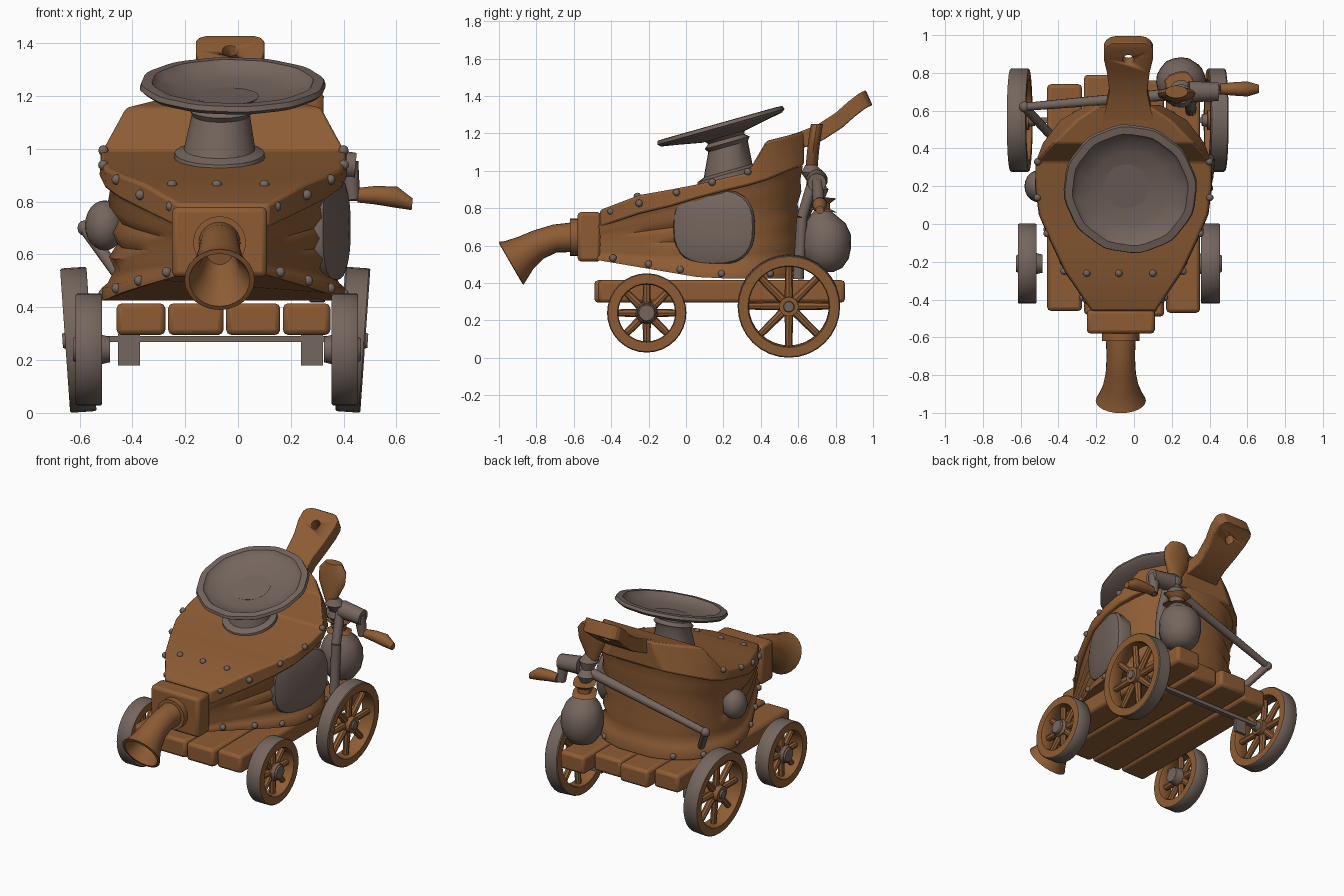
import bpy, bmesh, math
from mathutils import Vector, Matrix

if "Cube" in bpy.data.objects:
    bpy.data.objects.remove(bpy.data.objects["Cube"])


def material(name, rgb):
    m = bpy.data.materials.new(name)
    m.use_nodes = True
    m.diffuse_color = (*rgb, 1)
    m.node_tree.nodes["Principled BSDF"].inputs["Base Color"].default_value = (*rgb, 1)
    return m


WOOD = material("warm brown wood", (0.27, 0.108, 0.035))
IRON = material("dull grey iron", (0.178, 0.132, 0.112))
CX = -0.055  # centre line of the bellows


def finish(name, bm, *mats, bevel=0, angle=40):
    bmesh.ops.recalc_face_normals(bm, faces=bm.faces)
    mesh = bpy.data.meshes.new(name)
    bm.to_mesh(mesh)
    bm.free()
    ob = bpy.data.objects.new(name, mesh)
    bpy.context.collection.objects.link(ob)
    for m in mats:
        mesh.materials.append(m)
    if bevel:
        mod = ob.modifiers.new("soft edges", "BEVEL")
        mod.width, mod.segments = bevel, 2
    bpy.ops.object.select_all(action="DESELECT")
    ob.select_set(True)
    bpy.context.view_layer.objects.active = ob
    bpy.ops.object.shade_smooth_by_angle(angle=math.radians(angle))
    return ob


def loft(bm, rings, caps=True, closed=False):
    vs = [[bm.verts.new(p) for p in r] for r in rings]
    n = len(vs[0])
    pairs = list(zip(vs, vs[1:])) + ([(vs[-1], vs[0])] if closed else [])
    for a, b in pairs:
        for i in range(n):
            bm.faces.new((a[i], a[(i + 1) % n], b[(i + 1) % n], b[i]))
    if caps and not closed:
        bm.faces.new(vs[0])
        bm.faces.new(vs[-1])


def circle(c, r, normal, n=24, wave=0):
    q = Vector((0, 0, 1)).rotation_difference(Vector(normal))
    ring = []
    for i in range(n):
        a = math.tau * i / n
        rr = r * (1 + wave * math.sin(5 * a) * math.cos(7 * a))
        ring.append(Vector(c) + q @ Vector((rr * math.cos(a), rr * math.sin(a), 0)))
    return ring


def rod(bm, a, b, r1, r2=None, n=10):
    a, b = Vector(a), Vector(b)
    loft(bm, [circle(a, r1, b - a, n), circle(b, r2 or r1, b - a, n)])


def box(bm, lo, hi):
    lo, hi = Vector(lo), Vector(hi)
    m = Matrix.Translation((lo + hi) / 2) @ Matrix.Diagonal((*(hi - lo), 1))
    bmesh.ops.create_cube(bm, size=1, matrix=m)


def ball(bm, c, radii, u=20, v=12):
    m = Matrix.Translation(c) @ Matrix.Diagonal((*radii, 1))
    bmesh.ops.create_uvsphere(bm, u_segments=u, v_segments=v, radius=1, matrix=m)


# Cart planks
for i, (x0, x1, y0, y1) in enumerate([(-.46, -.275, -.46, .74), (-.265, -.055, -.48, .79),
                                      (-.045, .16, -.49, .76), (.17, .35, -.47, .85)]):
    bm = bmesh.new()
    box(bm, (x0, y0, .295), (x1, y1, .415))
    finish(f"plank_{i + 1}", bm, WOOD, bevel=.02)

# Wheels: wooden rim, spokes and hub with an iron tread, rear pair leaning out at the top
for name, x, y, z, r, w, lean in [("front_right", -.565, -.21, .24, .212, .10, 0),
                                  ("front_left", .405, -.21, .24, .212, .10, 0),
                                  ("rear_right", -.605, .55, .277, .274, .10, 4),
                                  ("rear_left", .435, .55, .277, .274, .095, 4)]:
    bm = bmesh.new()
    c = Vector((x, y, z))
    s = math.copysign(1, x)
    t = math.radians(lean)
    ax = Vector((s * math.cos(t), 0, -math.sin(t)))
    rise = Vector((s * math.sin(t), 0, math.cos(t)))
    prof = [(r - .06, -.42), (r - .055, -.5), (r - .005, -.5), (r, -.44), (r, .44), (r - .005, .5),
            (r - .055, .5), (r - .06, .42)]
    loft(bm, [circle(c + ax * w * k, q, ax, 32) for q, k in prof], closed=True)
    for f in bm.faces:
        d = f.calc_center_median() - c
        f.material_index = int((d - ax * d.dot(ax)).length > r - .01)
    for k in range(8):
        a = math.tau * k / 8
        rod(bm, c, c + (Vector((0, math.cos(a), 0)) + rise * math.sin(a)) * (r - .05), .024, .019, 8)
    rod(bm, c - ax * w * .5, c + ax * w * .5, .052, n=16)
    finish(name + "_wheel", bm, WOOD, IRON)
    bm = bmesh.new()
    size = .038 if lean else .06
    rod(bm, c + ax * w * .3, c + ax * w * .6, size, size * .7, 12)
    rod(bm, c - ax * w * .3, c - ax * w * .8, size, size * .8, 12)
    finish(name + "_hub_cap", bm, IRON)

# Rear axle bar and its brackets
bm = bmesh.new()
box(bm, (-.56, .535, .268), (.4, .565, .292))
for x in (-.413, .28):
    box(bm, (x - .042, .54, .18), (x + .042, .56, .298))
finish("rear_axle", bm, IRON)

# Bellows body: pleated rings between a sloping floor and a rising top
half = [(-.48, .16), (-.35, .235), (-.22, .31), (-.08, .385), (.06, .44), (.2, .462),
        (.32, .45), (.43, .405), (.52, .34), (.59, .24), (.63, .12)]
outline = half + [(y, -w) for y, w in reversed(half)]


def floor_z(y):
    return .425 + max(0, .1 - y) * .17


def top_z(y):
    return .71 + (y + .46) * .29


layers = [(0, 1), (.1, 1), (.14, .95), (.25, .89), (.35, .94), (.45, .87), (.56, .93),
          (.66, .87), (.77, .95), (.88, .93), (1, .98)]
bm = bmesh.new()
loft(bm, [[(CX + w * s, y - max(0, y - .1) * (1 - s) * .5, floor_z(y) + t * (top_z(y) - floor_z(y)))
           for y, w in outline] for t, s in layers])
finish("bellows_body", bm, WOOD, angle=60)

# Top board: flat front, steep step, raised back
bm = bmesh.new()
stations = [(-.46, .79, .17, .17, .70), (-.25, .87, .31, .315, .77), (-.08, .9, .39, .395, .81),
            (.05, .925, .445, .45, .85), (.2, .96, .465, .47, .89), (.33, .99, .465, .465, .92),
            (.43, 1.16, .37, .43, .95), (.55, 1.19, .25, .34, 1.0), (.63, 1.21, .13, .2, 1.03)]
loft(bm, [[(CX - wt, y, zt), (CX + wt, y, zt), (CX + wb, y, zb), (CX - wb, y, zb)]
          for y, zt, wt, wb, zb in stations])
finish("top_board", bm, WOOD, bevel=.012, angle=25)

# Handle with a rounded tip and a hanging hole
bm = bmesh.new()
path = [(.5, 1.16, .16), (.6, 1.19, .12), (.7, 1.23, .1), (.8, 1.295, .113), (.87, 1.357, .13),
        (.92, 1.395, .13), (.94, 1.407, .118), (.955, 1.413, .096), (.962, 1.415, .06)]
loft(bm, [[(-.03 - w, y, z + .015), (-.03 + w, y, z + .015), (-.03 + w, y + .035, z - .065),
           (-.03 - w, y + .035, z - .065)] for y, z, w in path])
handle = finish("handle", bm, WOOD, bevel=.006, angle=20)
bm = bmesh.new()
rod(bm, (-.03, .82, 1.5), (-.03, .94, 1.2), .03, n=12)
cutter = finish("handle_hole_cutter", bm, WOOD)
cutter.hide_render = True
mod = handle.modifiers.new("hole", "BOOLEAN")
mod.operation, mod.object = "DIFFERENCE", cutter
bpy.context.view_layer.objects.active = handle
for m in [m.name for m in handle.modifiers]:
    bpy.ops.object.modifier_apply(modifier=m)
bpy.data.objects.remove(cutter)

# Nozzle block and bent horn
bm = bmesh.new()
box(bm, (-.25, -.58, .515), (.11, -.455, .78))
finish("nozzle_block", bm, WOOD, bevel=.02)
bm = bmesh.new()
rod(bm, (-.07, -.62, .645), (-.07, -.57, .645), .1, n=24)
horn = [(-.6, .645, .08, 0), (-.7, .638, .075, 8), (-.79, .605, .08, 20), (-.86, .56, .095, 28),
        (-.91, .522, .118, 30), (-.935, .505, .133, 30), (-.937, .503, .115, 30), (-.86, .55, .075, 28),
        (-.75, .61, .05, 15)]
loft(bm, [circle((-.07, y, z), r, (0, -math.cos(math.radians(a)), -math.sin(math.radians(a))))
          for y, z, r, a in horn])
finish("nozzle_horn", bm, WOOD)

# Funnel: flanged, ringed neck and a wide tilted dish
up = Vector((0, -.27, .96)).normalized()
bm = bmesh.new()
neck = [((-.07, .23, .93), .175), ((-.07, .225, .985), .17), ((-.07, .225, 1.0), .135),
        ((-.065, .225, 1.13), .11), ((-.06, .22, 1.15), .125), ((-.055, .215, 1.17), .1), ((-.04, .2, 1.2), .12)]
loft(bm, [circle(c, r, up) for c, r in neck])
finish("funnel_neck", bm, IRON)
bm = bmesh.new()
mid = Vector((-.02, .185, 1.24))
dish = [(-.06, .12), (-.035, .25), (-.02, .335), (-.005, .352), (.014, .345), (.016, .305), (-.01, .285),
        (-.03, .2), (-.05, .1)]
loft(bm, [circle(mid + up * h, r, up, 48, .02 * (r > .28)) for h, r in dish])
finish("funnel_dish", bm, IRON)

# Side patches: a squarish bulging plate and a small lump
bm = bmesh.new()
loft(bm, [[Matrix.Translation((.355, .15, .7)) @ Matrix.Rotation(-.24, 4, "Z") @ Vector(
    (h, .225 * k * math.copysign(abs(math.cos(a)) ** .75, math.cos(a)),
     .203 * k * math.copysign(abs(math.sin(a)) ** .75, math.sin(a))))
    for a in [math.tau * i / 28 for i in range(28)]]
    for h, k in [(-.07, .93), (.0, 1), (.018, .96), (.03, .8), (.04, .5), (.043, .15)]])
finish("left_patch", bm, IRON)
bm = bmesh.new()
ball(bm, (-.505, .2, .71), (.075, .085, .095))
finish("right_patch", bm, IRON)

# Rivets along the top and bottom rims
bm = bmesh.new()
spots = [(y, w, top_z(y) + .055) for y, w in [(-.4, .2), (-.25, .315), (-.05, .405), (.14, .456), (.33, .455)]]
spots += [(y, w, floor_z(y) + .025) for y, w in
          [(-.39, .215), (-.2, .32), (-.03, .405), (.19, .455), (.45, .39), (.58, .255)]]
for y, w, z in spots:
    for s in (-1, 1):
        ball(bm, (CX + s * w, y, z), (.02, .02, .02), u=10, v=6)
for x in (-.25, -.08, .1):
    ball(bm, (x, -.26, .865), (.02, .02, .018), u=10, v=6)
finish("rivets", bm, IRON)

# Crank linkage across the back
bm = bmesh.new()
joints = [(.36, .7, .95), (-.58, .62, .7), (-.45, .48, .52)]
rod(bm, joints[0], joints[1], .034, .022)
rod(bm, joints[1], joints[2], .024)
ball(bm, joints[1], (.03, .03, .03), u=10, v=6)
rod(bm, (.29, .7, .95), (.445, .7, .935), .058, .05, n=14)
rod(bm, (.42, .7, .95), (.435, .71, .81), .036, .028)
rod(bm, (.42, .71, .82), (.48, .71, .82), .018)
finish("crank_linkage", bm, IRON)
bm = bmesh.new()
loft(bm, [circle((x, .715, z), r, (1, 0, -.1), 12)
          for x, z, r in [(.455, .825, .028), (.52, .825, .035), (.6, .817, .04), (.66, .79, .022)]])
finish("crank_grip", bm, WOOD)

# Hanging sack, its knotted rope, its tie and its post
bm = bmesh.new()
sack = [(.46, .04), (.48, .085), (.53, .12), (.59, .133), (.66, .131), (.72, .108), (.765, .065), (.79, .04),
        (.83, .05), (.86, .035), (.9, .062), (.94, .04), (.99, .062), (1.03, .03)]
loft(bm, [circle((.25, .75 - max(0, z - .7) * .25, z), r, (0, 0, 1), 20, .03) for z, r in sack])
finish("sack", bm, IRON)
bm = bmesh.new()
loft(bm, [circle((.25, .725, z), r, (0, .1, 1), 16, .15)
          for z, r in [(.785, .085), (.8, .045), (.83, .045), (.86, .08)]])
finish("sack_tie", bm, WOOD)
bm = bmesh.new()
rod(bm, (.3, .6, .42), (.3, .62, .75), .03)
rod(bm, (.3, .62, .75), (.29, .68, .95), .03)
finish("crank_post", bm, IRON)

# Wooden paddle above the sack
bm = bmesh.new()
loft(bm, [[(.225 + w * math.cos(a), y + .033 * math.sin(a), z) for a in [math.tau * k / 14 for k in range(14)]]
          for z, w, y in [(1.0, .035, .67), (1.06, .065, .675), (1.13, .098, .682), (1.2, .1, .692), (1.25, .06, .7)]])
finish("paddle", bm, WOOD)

● ● ● ●

Within the data above, the lines from the one with "bpy.ops.object.shade_smooth_by_angle(angle=math.radians(angle))" to the one with "rr = r * (1 + wave" must be repeated exactly; no other line belongs in the answer.

> **Your solution**:
    bpy.ops.object.shade_smooth_by_angle(angle=math.radians(angle))
    return ob


def loft(bm, rings, caps=True, closed=False):
    vs = [[bm.verts.new(p) for p in r] for r in rings]
    n = len(vs[0])
    pairs = list(zip(vs, vs[1:])) + ([(vs[-1], vs[0])] if closed else [])
    for a, b in pairs:
        for i in range(n):
            bm.faces.new((a[i], a[(i + 1) % n], b[(i + 1) % n], b[i]))
    if caps and not closed:
        bm.faces.new(vs[0])
        bm.faces.new(vs[-1])


def circle(c, r, normal, n=24, wave=0):
    q = Vector((0, 0, 1)).rotation_difference(Vector(normal))
    ring = []
    for i in range(n):
        a = math.tau * i / n
        rr = r * (1 + wave * math.sin(5 * a) * math.cos(7 * a))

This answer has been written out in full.